[Stored data entries]
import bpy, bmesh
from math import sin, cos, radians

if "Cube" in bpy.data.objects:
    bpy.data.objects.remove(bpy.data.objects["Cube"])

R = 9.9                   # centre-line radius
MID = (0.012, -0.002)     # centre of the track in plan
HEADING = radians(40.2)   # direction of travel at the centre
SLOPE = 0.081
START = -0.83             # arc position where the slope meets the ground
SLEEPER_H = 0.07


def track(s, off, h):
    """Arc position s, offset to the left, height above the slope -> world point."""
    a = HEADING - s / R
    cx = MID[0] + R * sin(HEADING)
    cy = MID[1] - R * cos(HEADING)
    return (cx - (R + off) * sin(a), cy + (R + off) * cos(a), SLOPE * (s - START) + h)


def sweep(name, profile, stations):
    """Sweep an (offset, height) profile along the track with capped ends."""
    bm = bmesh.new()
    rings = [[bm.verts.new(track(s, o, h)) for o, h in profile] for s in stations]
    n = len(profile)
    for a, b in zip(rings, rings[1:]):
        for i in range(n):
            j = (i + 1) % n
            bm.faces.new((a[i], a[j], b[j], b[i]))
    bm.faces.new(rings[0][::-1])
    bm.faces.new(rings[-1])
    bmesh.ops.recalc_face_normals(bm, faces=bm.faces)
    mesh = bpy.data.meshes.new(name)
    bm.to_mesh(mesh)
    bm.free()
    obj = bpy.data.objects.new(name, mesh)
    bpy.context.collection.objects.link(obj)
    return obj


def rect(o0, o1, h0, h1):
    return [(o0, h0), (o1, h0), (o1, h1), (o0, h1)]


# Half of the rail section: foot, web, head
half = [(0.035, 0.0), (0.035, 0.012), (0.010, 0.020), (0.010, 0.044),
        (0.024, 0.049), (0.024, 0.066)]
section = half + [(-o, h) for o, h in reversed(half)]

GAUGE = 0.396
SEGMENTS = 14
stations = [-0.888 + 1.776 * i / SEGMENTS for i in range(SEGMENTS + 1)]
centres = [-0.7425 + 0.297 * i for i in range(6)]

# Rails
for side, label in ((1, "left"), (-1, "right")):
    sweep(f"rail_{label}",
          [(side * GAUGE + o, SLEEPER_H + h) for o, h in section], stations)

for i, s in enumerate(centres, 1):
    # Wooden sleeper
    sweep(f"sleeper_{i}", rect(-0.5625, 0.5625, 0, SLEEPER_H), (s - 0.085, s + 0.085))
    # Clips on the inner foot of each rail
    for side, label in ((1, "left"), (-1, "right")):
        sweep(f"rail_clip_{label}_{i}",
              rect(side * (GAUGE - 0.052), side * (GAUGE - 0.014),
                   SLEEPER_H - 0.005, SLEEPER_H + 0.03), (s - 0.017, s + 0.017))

> **WHAT YOU WILL DO**: Reproduce the data shown above exactly.

> **OUTPUT**:
import bpy, bmesh
from math import sin, cos, radians

if "Cube" in bpy.data.objects:
    bpy.data.objects.remove(bpy.data.objects["Cube"])

R = 9.9                   # centre-line radius
MID = (0.012, -0.002)     # centre of the track in plan
HEADING = radians(40.2)   # direction of travel at the centre
SLOPE = 0.081
START = -0.83             # arc position where the slope meets the ground
SLEEPER_H = 0.07


def track(s, off, h):
    """Arc position s, offset to the left, height above the slope -> world point."""
    a = HEADING - s / R
    cx = MID[0] + R * sin(HEADING)
    cy = MID[1] - R * cos(HEADING)
    return (cx - (R + off) * sin(a), cy + (R + off) * cos(a), SLOPE * (s - START) + h)


def sweep(name, profile, stations):
    """Sweep an (offset, height) profile along the track with capped ends."""
    bm = bmesh.new()
    rings = [[bm.verts.new(track(s, o, h)) for o, h in profile] for s in stations]
    n = len(profile)
    for a, b in zip(rings, rings[1:]):
        for i in range(n):
            j = (i + 1) % n
            bm.faces.new((a[i], a[j], b[j], b[i]))
    bm.faces.new(rings[0][::-1])
    bm.faces.new(rings[-1])
    bmesh.ops.recalc_face_normals(bm, faces=bm.faces)
    mesh = bpy.data.meshes.new(name)
    bm.to_mesh(mesh)
    bm.free()
    obj = bpy.data.objects.new(name, mesh)
    bpy.context.collection.objects.link(obj)
    return obj


def rect(o0, o1, h0, h1):
    return [(o0, h0), (o1, h0), (o1, h1), (o0, h1)]


# Half of the rail section: foot, web, head
half = [(0.035, 0.0), (0.035, 0.012), (0.010, 0.020), (0.010, 0.044),
        (0.024, 0.049), (0.024, 0.066)]
section = half + [(-o, h) for o, h in reversed(half)]

GAUGE = 0.396
SEGMENTS = 14
stations = [-0.888 + 1.776 * i / SEGMENTS for i in range(SEGMENTS + 1)]
centres = [-0.7425 + 0.297 * i for i in range(6)]

# Rails
for side, label in ((1, "left"), (-1, "right")):
    sweep(f"rail_{label}",
          [(side * GAUGE + o, SLEEPER_H + h) for o, h in section], stations)

for i, s in enumerate(centres, 1):
    # Wooden sleeper
    sweep(f"sleeper_{i}", rect(-0.5625, 0.5625, 0, SLEEPER_H), (s - 0.085, s + 0.085))
    # Clips on the inner foot of each rail
    for side, label in ((1, "left"), (-1, "right")):
        sweep(f"rail_clip_{label}_{i}",
              rect(side * (GAUGE - 0.052), side * (GAUGE - 0.014),
                   SLEEPER_H - 0.005, SLEEPER_H + 0.03), (s - 0.017, s + 0.017))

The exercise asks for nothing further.